References
Brundage JA 1987 Sumptuary laws and prostitution in late Medieval Italy Journal of Medieval History 13:4 343-355.
Karras RM 1999 Prostitution and the question of sexual identity in medievel europe Journal of Women's History 11:2 159-177.
Masson G 1975 Courtesans of the italian renaissance London: Cox and Wymann Ltd.
Tucker C 1999 Dressed (or undressed) for success University of Southern California Chronicle.
Wearver M A 1999 Prostitutes in the Middle Ages: A Choice Between God or Husband.

Friday, August 6, 2010

Religion, prostitution and Sumptuary Laws

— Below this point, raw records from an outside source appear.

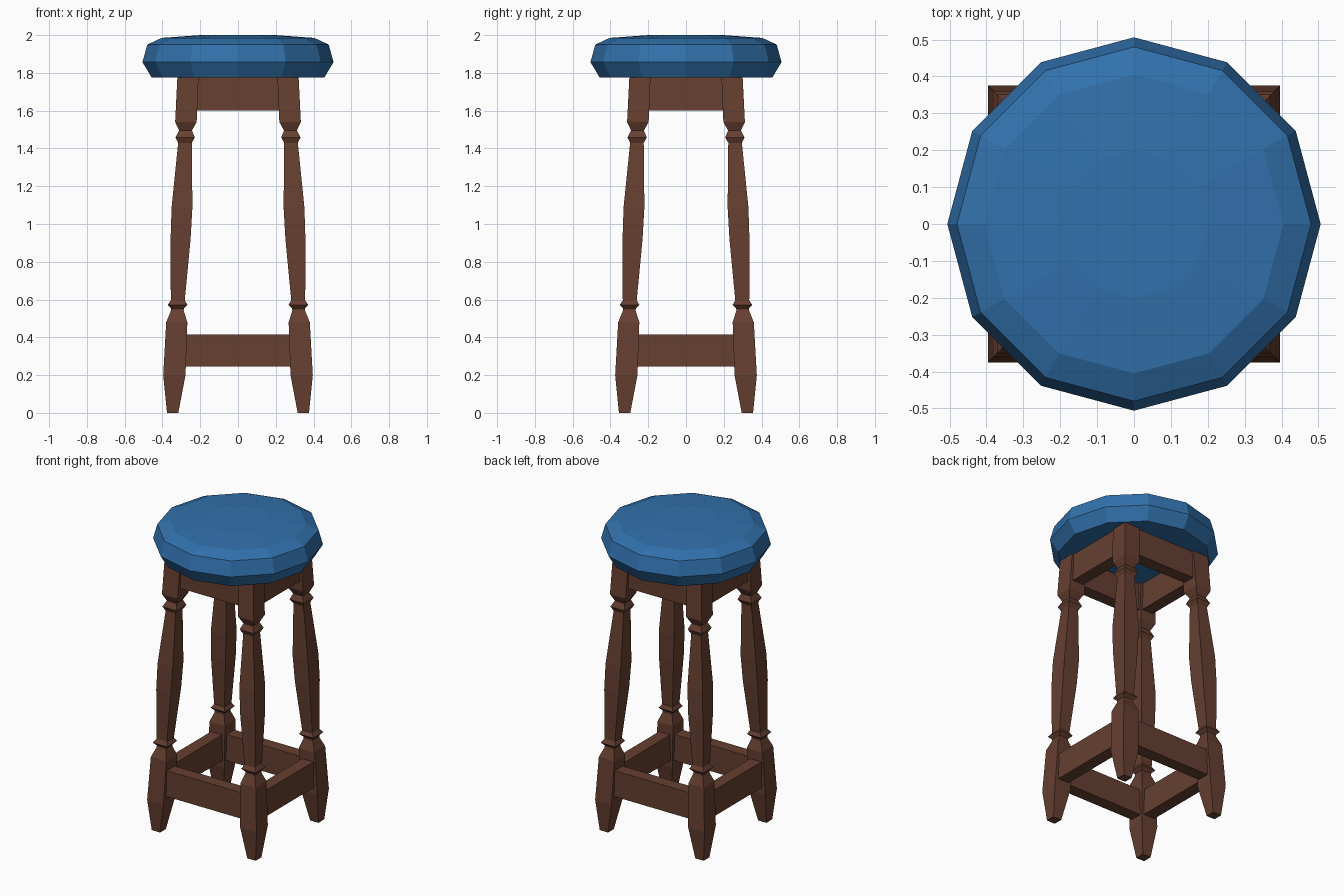
import bpy, bmesh, math

if "Cube" in bpy.data.objects:
    bpy.data.objects.remove(bpy.data.objects["Cube"])


def material(name, rgb):
    m = bpy.data.materials.new(name)
    m.diffuse_color = (*rgb, 1)
    m.use_nodes = True
    m.node_tree.nodes["Principled BSDF"].inputs["Base Color"].default_value = m.diffuse_color
    return m


WOOD = material("brown wood", (0.133, 0.050, 0.030))
BLUE = material("blue cushion", (0.031, 0.165, 0.413))


def lofted(name, rings, mat):
    """Join rings of equal point count into a closed solid."""
    bm = bmesh.new()
    loops = [[bm.verts.new(p) for p in ring] for ring in rings]
    n = len(loops[0])
    for a, b in zip(loops, loops[1:]):
        for i in range(n):
            j = (i + 1) % n
            bm.faces.new((a[i], a[j], b[j], b[i]))
    bm.faces.new(loops[0][::-1])
    bm.faces.new(loops[-1])
    bmesh.ops.recalc_face_normals(bm, faces=bm.faces)
    mesh = bpy.data.meshes.new(name)
    bm.to_mesh(mesh)
    bm.free()
    mesh.materials.append(mat)
    ob = bpy.data.objects.new(name, mesh)
    bpy.context.collection.objects.link(ob)
    return ob


def square(cx, cy, hx, hy, z):
    return [(cx + sx * hx, cy + sy * hy, z)
            for sx, sy in ((-1, -1), (1, -1), (1, 1), (-1, 1))]


# Splayed leg axis at a given height
def axis(z):
    return 0.346 - 0.0456 * z, 0.325 - 0.0456 * z


# Legs: square-section turned profile (height, half width)
PROFILE = [(0, 0.030), (0.20, 0.059), (0.48, 0.056), (0.54, 0.034),
           (0.553, 0.034), (0.572, 0.052), (0.596, 0.037), (0.92, 0.053),
           (1.09, 0.055), (1.43, 0.036), (1.458, 0.051), (1.495, 0.034),
           (1.54, 0.057), (1.785, 0.056)]
for fb, sy in (("front", -1), ("back", 1)):
    for lr, sx in (("left", -1), ("right", 1)):
        rings = []
        for z, h in PROFILE:
            ax, ay = axis(z)
            rings.append(square(sx * ax, sy * ay, h, h, z))
        lofted(f"{fb}_{lr}_leg", rings, WOOD)

# Rails: seat apron and lower stretchers, following the splay
T = 0.04
for part, z0, z1 in (("apron", 1.60, 1.78), ("stretcher", 0.245, 0.415)):
    ax, ay = axis((z0 + z1) / 2)
    for side, s in (("front", -1), ("back", 1)):
        lofted(f"{side}_{part}",
               [square(0, s * ay, ax, T, z) for z in (z0, z1)], WOOD)
    for side, s in (("left", -1), ("right", 1)):
        lofted(f"{side}_{part}",
               [square(s * ax, 0, T, ay, z) for z in (z0, z1)], WOOD)

# Seat: twelve-sided cushion with a shallow crown
SEAT = [(1.775, 0.457), (1.857, 0.506), (1.95, 0.48), (1.985, 0.405),
        (2.0, 0.20)]
lofted("seat", [[(r * math.cos(i * math.pi / 6), r * math.sin(i * math.pi / 6), z)
                 for i in range(12)] for z, r in SEAT], BLUE)
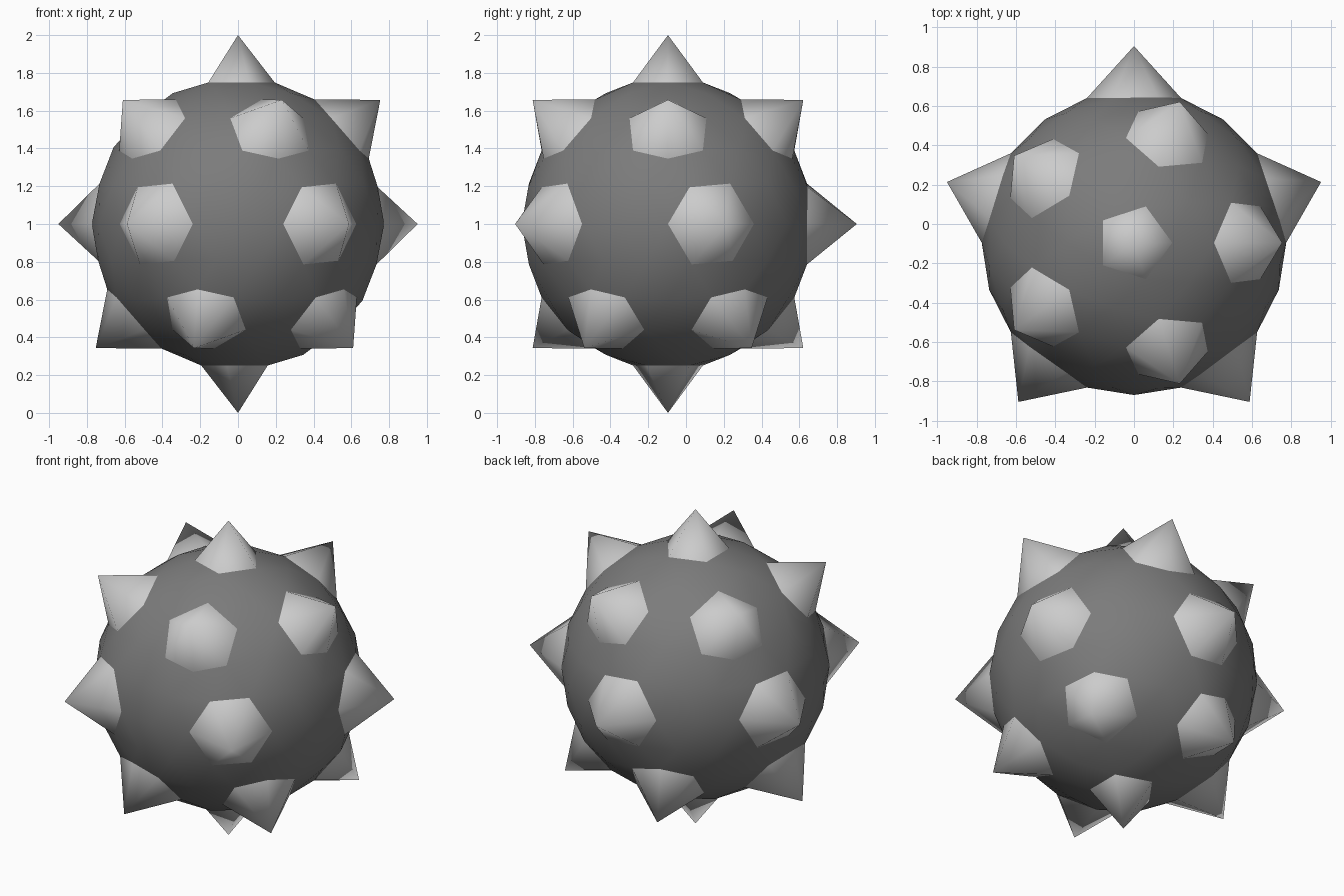
import bpy, bmesh
from math import sin, cos, radians
from mathutils import Vector

if "Cube" in bpy.data.objects:
    bpy.data.objects.remove(bpy.data.objects["Cube"])

R_BODY = 0.774
R_TIP = 1.0
CENTRE = Vector((0, -0.0955, 1))

# spike directions: two poles, the equator and two staggered rings
dirs = [Vector((0, 0, 1)), Vector((0, 0, -1))]
for start, elev in ((90, 0), (0, 41.1), (180, -41.1)):
    for k in range(5):
        a, e = radians(start + 72 * k), radians(elev)
        dirs.append(Vector((cos(a) * cos(e), sin(a) * cos(e), sin(e))))


def make_part(name, spikes, colour=None):
    """Faceted ball with pulled-out points, keeping only spikes or only body."""
    bm = bmesh.new()
    bmesh.ops.create_icosphere(bm, subdivisions=3, radius=R_BODY)
    tips = {max(bm.verts, key=lambda v: v.co.normalized().dot(d)) for d in dirs}
    for v in tips:
        v.co = v.co.normalized() * R_TIP
    drop = [f for f in bm.faces if any(v in tips for v in f.verts) != spikes]
    bmesh.ops.delete(bm, geom=drop, context='FACES')
    for f in bm.faces:
        f.smooth = True
    bmesh.ops.translate(bm, verts=bm.verts, vec=CENTRE)
    me = bpy.data.meshes.new(name)
    bm.to_mesh(me)
    bm.free()
    ob = bpy.data.objects.new(name, me)
    bpy.context.collection.objects.link(ob)
    if colour:
        mat = bpy.data.materials.new(name + "_dark")
        mat.diffuse_color = colour
        mat.use_nodes = True
        mat.node_tree.nodes["Principled BSDF"].inputs["Base Color"].default_value = mat.diffuse_color
        me.materials.append(mat)
    return ob


# dark ball
make_part("ball_body", False, (0.2, 0.2, 0.2, 1))
# light pyramidal spikes
make_part("spikes", True)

In Islamic countries, Christians and Jews were forced to wear special emblems on their clothes. This was an attempt to prevent interbreeding.A ninth century Caliph in Bagdad was thought to have introduced the yellow star (Bareta) which was worn by both Jewish and Christian people. 11th century women, who were non-believers, wore shoes of different colours and sometimes with bells on them. By the 13th century sumptuary laws based on religious conviction was introduced into Europe. Pope Innocent III convoked the Fourth Council of the Lateran and in 1215 it ruled that Jews and Muslims must be distinguishable by their dress. The most common form of badge was the "rota" or "wheel", which looked like a ring, of white or yellow. In England Edward I issued the Statute of Jewry which prescribed jews wear two yellow round-topped rectangles (like tablets); in Portugal Jews wore a red star of David; and in France, French Jews were ordered to wear an oval rouelle (a yellow rota). In Venice, sumptuary laws were most strictly regulated and directed towards Jews, prostitutes, and women. The Venetians were considered a tolerant people but still discriminated against Jewish people. The first ghetto officially came into existence in Venice on March 29, 1516. Sumptuary laws forced Jews to wear a star-shape d yellow badge called a bareta. There were few exceptions made albeit doctors of medicine were exempt. Eventually the Council of Ten revoked the medical doctor’s privilege of being excluded from the wearing of the yellow bareta and they were forced to don the hats as well. Generally the Jewish community strictly regulated themselves, prohibiting fur or bright colours so as not to draw attention on themselves. Prostitutes and courtesans were also outcasts in Early Modern Venetian society. Prostitutes were required to wear a yellow veil, reminiscent of the yellow bareta.